posted June 21, 2001 03:55 PM
Goddamned right, baby! This story proves that (to use a horribly dated term) - AOL will soon be Microsoft's bitch!
Internet service MSN is on a mission to lure away users from AOL Time Warner Inc.'s <AOL.N> AOL service, a move the head of MSN said will not be affected much by whether the two rivals head back to the negotiating table or not.
Talks between the two rivals broke down over the weekend. The negotiations were over a variety of issues including renewal of a deal that would put AOL software on Microsoft's Windows XP, the upcoming version of the software giant's personal computer operating system.
"I don't see a big change (to our strategy) whether AOL is in or not in," MSN vice president Yusuf Mehdi told Reuters in an interview. "This year I want to be able to crack the crisp articulation of why you should switch to MSN. My dilemma is that I have this wealth of riches of reasons for why (users should switch from AOL), but no silver bullet."
He added that while there was not one key differentiator, there were several smaller ones, including Microsoft's focus on technology and software and its ability to integrate that into the service.
There has been no indication that the talks will start up again. The failure to reach a deal means AOL loses a distribution system, which helped it become an industry leader with 29 million subscribers over the last five years while MSN lagged behind with 5 million subscribers.
No deal also means Microsoft will not be able to easily convert that large base into users of its instant messaging and digital media technologies.
SAME VISION, DIFFERENT APPROACHES
"Overall, we share the same vision," Mehdi said of AOL. "But we differ radically in our approach. We are a software-technology focused business, trying to make the Web better for people through richer e-mail, search, and other features. They are more and more a media conglomerate."
MSN has been in talks with personal computer makers and retail partners to increase distribution of the service. It has also been talking to content players, many of whom are not part of the stable of artists and publications under AOL Time Warner's umbrella, to offer a better service and increase the traffic and promotion of the content company's Web properties.

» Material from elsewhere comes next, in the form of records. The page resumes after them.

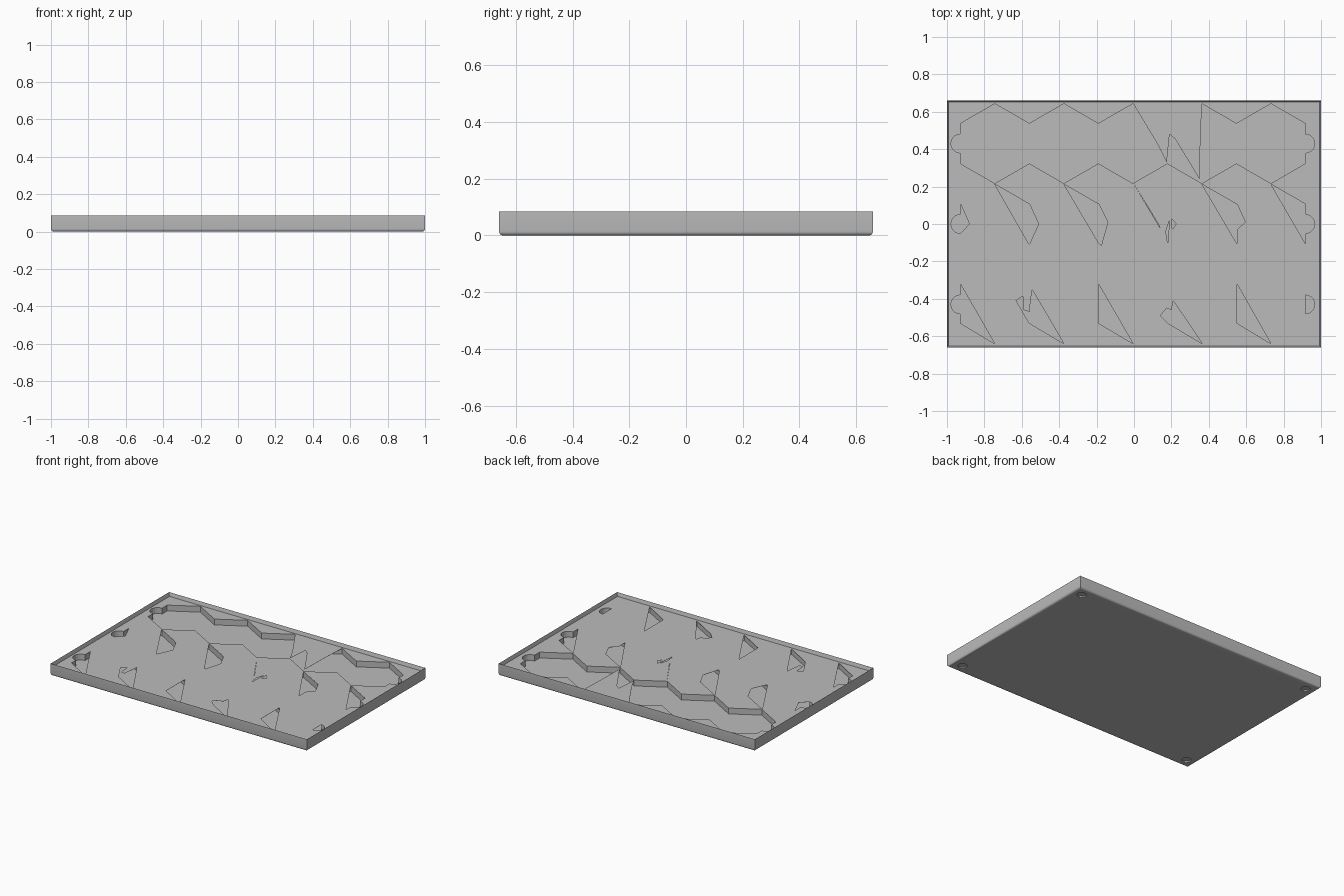
import bpy, bmesh, math

if "Cube" in bpy.data.objects:
    bpy.data.objects.remove(bpy.data.objects["Cube"], do_unlink=True)

HALF_X, HALF_Y, HEIGHT = 1.0, 0.66, 0.085
DECK, FLOOR, RIM = 0.059, 0.018, 0.01
PITCH, SHIFT, RADIUS, NOTCH = 0.369, -0.006, 0.213, 0.05
LEFT, RIGHT = SHIFT - 2.5 * PITCH, SHIFT + 2.5 * PITCH
ROWS = (0.43, 0.0, -0.43)

grey = bpy.data.materials.new("plain_grey")
grey.use_nodes = True
grey.diffuse_color = (0.5, 0.5, 0.5, 1)
grey.node_tree.nodes["Principled BSDF"].inputs["Base Color"].default_value = grey.diffuse_color


def link(name, data):
    obj = bpy.data.objects.new(name, data)
    bpy.context.collection.objects.link(obj)
    data.materials.append(grey)
    return obj


def arc(x, y, start, end, steps=10):
    """Points on a finger notch, angles in degrees."""
    angles = [math.radians(start + (end - start) * i / steps) for i in range(steps + 1)]
    return [(x + NOTCH * math.cos(a), y + NOTCH * math.sin(a)) for a in angles]


def row_outline(y):
    """Five joined hexagons with a round notch at each end."""
    xs = [LEFT + PITCH / 2 * i for i in range(11)]
    high = [(x, y + RADIUS * (1 if i % 2 else 0.5)) for i, x in enumerate(xs)]
    low = [(x, 2 * y - h) for x, h in high]
    return high + arc(RIGHT, y, 90, -90) + low[::-1] + arc(LEFT, y, 270, 90)


def prisms(name, outlines, bottom, top):
    """Hidden cutter made of upright prisms."""
    bm = bmesh.new()
    for pts in outlines:
        face = bm.faces.new([bm.verts.new((x, y, bottom)) for x, y in pts])
        new = bmesh.ops.extrude_face_region(bm, geom=[face])["geom"]
        bmesh.ops.translate(bm, vec=(0, 0, top - bottom),
                            verts=[v for v in new if isinstance(v, bmesh.types.BMVert)])
    bmesh.ops.recalc_face_normals(bm, faces=bm.faces[:])
    mesh = bpy.data.meshes.new(name)
    bm.to_mesh(mesh)
    bm.free()
    obj = link(name, mesh)
    obj.hide_render = True
    obj.hide_viewport = True
    return obj


def plate(name, outlines, z):
    """Thin filled sheet; inner outlines become openings."""
    curve = bpy.data.curves.new(name, "CURVE")
    curve.dimensions = "2D"
    curve.fill_mode = "BOTH"
    curve.extrude = 0.0004
    for pts in outlines:
        spline = curve.splines.new("POLY")
        spline.points.add(len(pts) - 1)
        for point, (x, y) in zip(spline.points, pts):
            point.co = (x, y, 0, 1)
        spline.use_cyclic_u = True
    obj = link(name, curve)
    obj.location.z = z
    return obj


# Tray body with a thin raised rim and rounded lower edges
bm = bmesh.new()
bmesh.ops.create_cube(bm, size=1)
for v in bm.verts:
    v.co = (v.co.x * 2 * HALF_X, v.co.y * 2 * HALF_Y, (v.co.z + 0.5) * HEIGHT)
top = next(f for f in bm.faces if f.normal.z > 0.9)
bmesh.ops.inset_region(bm, faces=[top], thickness=RIM)
for v in top.verts:
    v.co.z = DECK
low_edges = [e for e in bm.edges if all(v.co.z < 0.001 for v in e.verts)]
bmesh.ops.bevel(bm, geom=low_edges, offset=0.015, segments=4, profile=0.5, affect="EDGES")
bmesh.ops.recalc_face_normals(bm, faces=bm.faces[:])
mesh = bpy.data.meshes.new("tray_body")
bm.to_mesh(mesh)
bm.free()
body = link("tray_body", mesh)

# Hexagon pockets from above, small round recesses from below
pockets = prisms("pocket_cutter", [row_outline(y) for y in ROWS], FLOOR, HEIGHT + 0.05)
corners = [(sx * (HALF_X - 0.07), sy * (HALF_Y - 0.07)) for sx in (-1, 1) for sy in (-1, 1)]
recesses = prisms("recess_cutter",
                  [[(x + 0.6 * (px - x), y + 0.6 * (py - y)) for px, py in arc(x, y, 0, 337.5, 15)]
                   for x, y in corners], -0.02, 0.008)
for cutter in (pockets, recesses):
    mod = body.modifiers.new(cutter.name, "BOOLEAN")
    mod.object = cutter
    mod.operation = "DIFFERENCE"
    mod.solver = "EXACT"

# Thin deck sheet that covers most of the two front rows
border_x, border_y = HALF_X - RIM, HALF_Y - RIM
border = [(-border_x, -border_y), (border_x, -border_y), (border_x, border_y), (-border_x, border_y)]
middle_openings = [
    [(LEFT, 0.11)] + arc(LEFT, 0, 90, 270) + [(-0.88, 0)],
    [(-0.745, 0.213), (-0.56, 0.11), (-0.51, 0), (-0.56, -0.11)],
    [(-0.375, 0.213), (-0.19, 0.11), (-0.14, 0.01), (-0.175, -0.115), (-0.19, -0.1)],
    [(0, 0.213), (0.13, 0), (0.18, -0.105), (0.19, 0.02), (0.17, -0.04), (0.145, -0.03)],
    [(0.2, 0.03), (0.225, 0), (0.205, -0.03)],
    [(0.363, 0.213), (0.55, 0.11), (0.595, 0.01), (0.55, -0.03), (0.55, -0.105)],
    [(0.732, 0.213), (RIGHT, 0.11)] + arc(RIGHT, 0, 90, -90) + [(RIGHT, -0.105)],
]
front_openings = [
    [(LEFT, -0.32)] + arc(LEFT, -0.43, 90, 270) + [(LEFT, -0.53), (-0.745, -0.64)],
    [(-0.63, -0.41), (-0.595, -0.385), (-0.59, -0.46), (-0.56, -0.47), (-0.545, -0.35),
     (-0.375, -0.64), (-0.56, -0.53)],
    [(-0.19, -0.32), (-0.005, -0.64), (-0.19, -0.53)],
    [(0.14, -0.49), (0.175, -0.45), (0.2, -0.46), (0.21, -0.41), (0.365, -0.64), (0.18, -0.53)],
    [(0.55, -0.32), (0.732, -0.64), (0.55, -0.53)],
    arc(RIGHT, -0.43, 90, -90),
]
plate("deck_sheet", [border, row_outline(ROWS[0])] + middle_openings + front_openings, DECK)

# Flap bridging one notch of the open back row
plate("back_flap", [[(-0.005, 0.645), (0.13, 0.42), (0.175, 0.33), (0.19, 0.48), (0.22, 0.455),
                     (0.35, 0.24), (0.355, 0.45), (0.363, 0.645), (0.18, 0.54)]], DECK)

# Keep the rounded lower edge smooth and everything else crisp
bpy.ops.object.select_all(action="DESELECT")
body.select_set(True)
bpy.context.view_layer.objects.active = body
bpy.ops.object.shade_smooth_by_angle(angle=math.radians(30))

Mehdi said MSN is building a platform, which also differentiates itself from AOL, with Microsoft's .Net strategy and Windows operating system.
"A year from now we want companies writing special services that work on top of MSN," Mehdi said. "We will interoperate with anyone and make instant messaging a .Net service so any content company that wants to send messages to our users can do so without any permission. For example, FedEx can send an IM user a message once a package is delivered."

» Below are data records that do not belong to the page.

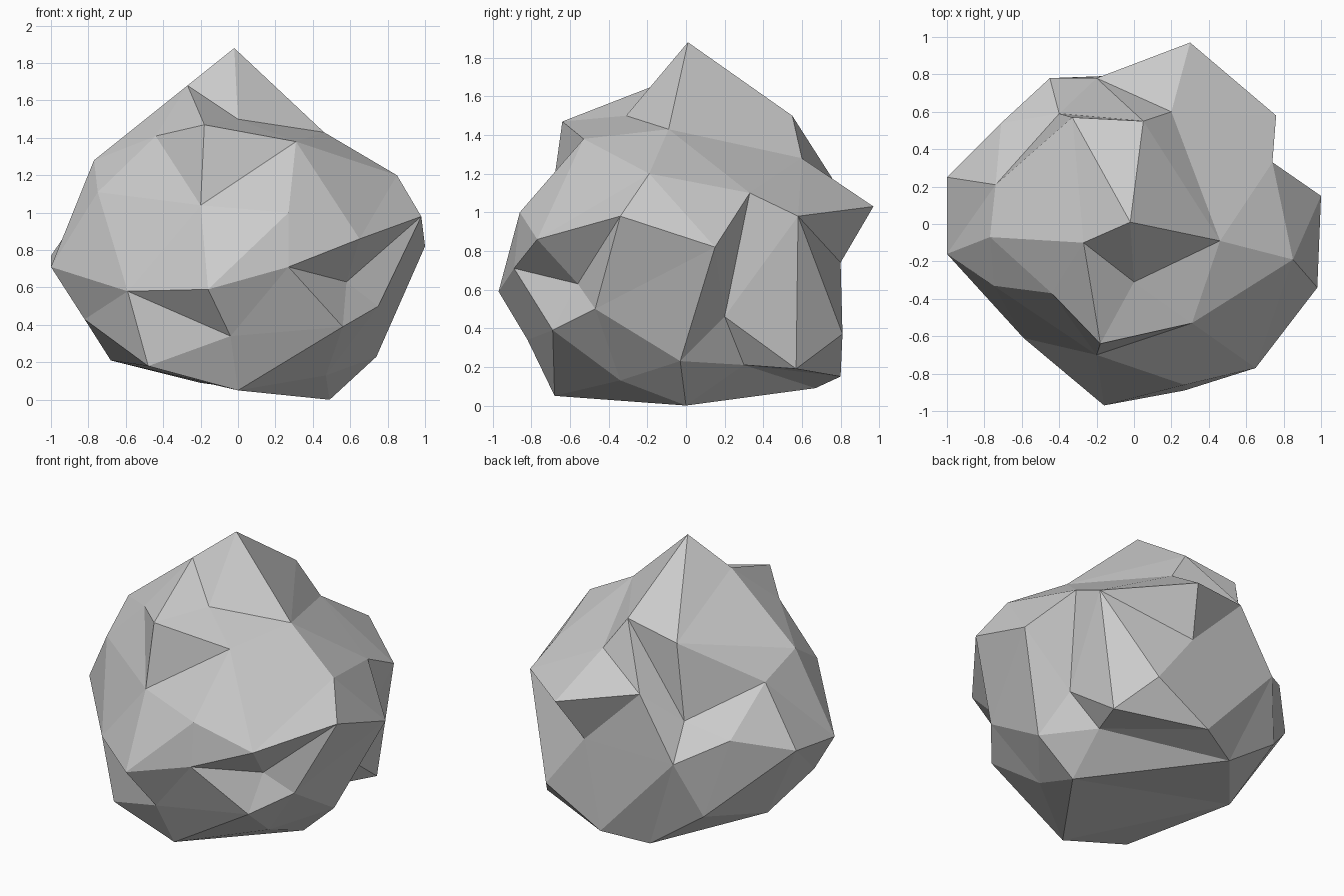
import bpy, bmesh
from mathutils import Vector

CENTRE = Vector((0, 0, 0.9))

# Main peaks and hollows of the rock, from the tip down to the underside
PEAKS = [
    # tip and shoulders
    (-.02, .01, 1.88), (-.27, -.10, 1.68), (0, -.31, 1.50), (-.18, -.64, 1.47),
    (.46, -.09, 1.43), (.31, -.53, 1.38), (-.44, -.37, 1.41), (-.77, -.07, 1.28),
    (-.75, -.33, 1.11), (.05, .55, 1.50), (-.33, .57, 1.44),
    (-.74, .21, 1.15), (.20, .60, 1.28), (.74, .33, 1.10), (-.20, .78, 1.14),
    (.30, .97, 1.03), (.76, .58, .98), (.85, -.19, 1.20),
    # waist
    (.98, -.34, .98), (.27, -.86, 1.0), (-.20, -.70, 1.04),
    (.65, -.77, .86), (1.0, .15, .82), (.27, -.89, .71), (-.16, -.97, .59),
    (-1.0, -.16, .71), (-1.0, .25, .77), (-.71, .54, .87), (-.40, .59, .94),
    (-.45, .78, .73), (.20, .80, .74), (.58, -.56, .63), (-.59, -.61, .58),
    # foot
    (.56, -.69, .39), (-.04, -.82, .34), (-.82, -.20, .43), (.68, .20, .46),
    (.48, .81, .37), (-.58, .64, .36), (.74, -.03, .23), (.64, .57, .19),
    (.08, .80, .15), (-.20, .67, .09), (-.68, .10, .21), (-.48, -.64, .18),
    (0, -.68, .05), (.49, 0, 0), (.47, -.34, .13), (.75, -.47, .50), (.53, .30, .21),
]
# Edges turned the other way so the creases run as on the rock
TURNED = [(3, 19), (24, 44), (6, 2), (10, 14), (22, 16)]

# Wrap a skin over the peak directions on a unit sphere, then push out to each peak
bm = bmesh.new()
verts = [bm.verts.new((Vector(p) - CENTRE).normalized()) for p in PEAKS]
bmesh.ops.convex_hull(bm, input=verts)
bmesh.ops.recalc_face_normals(bm, faces=bm.faces)
for v, p in zip(verts, PEAKS):
    v.co = p
for a, b in TURNED:
    edge = bm.edges.get((verts[a], verts[b]))
    if edge:
        bmesh.utils.edge_rotate(edge, True)
bmesh.ops.recalc_face_normals(bm, faces=bm.faces)

mesh = bpy.data.meshes.new("rock")
bm.to_mesh(mesh)
bm.free()
rock = bpy.data.objects.new("rock", mesh)
bpy.context.collection.objects.link(rock)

Instant messaging is a popular service which many see as a growth engine for the future. MSN has been working with a group called IMUnified to allow users of different instant messaging services to swap messages with each other.
The group has yet to implement its interoperability protocol that would enable this, but Mehdi said it already works on a technical basis and the hold-up has been business issues. AOL's popular instant messaging services, ICQ and AIM, are not interoperable and the company has said it has to address privacy and security issues first.
Increased penetration of high-speed Internet access, which will improve services like richer advertising with more data, digital delivery of music, and interactive television, will also help differentiate MSN.
"As broadband comes on, the software bet we are making is really going to have us differentiate radically," Mehdi said. "This fall we will have a nationwide broadband service through DSL (digital subscriber lines)."
In the next six months, Mehdi said MSN would put its toe in the water with enhanced subscriber services, such as music downloads and music subscription services.
"The music service depends on when we sign deals with some of the labels and I think we can do that. The problem is if you find it economically interesting," Mehdi said, adding that MSN is still investigating the idea.
The recent decision by AOL to raise the price of its flagship service to $23.90 from $21.95 gave MSN an opportunity to woo subscribers.
MSN responded with a $50 million campaign that included a promotion that let users lock in a rate of $21.95 until Jan. 1, 2003. It has doubled sign-ups from direct channels such as Web sites and call centers since the promotion, which should boost its subscriber numbers, Mehdi said.
Since most U.S. Internet service providers are faced with about 3 percent of its subscribers leaving a month through "churn," market shares can shift rather quickly, Mehdi said.
ALLIANCES AND ACQUISITIONS
While MSN had looked at acquisitions in the U.S. access market, Mehdi said it has decided growing organically has been working well.
Internationally, MSN, which has a presence in 33 countries, said it wants to solidify its position where it is No. 1 or No. 2 and roll out premium services through alliances with ISPs and wireless carriers rather than mergers and acquisitions.
"What we put on the table is that we are willing to co-brand and give up parts of the network. For example, for DSL carriers we are willing to say if telephony is important to you maybe you can take that piece (of the business)," Mehdi said. "We are more willing to carve out and customize our offer to get a partnership and that has had a lot of impact."
While he said the Brazilian market is ruled by the local players right now, Mehdi said investors should look for MSN to make some efforts in the U.S. Hispanic market soon.
Earlier Thursday, the MSN and its joint venture partner Telmex <TMX.N> said they were buying struggling Spanish-language Internet portal Yupi.com in hopes of helping MSN compete better with AOL in the fast-growing Hispanic Internet market.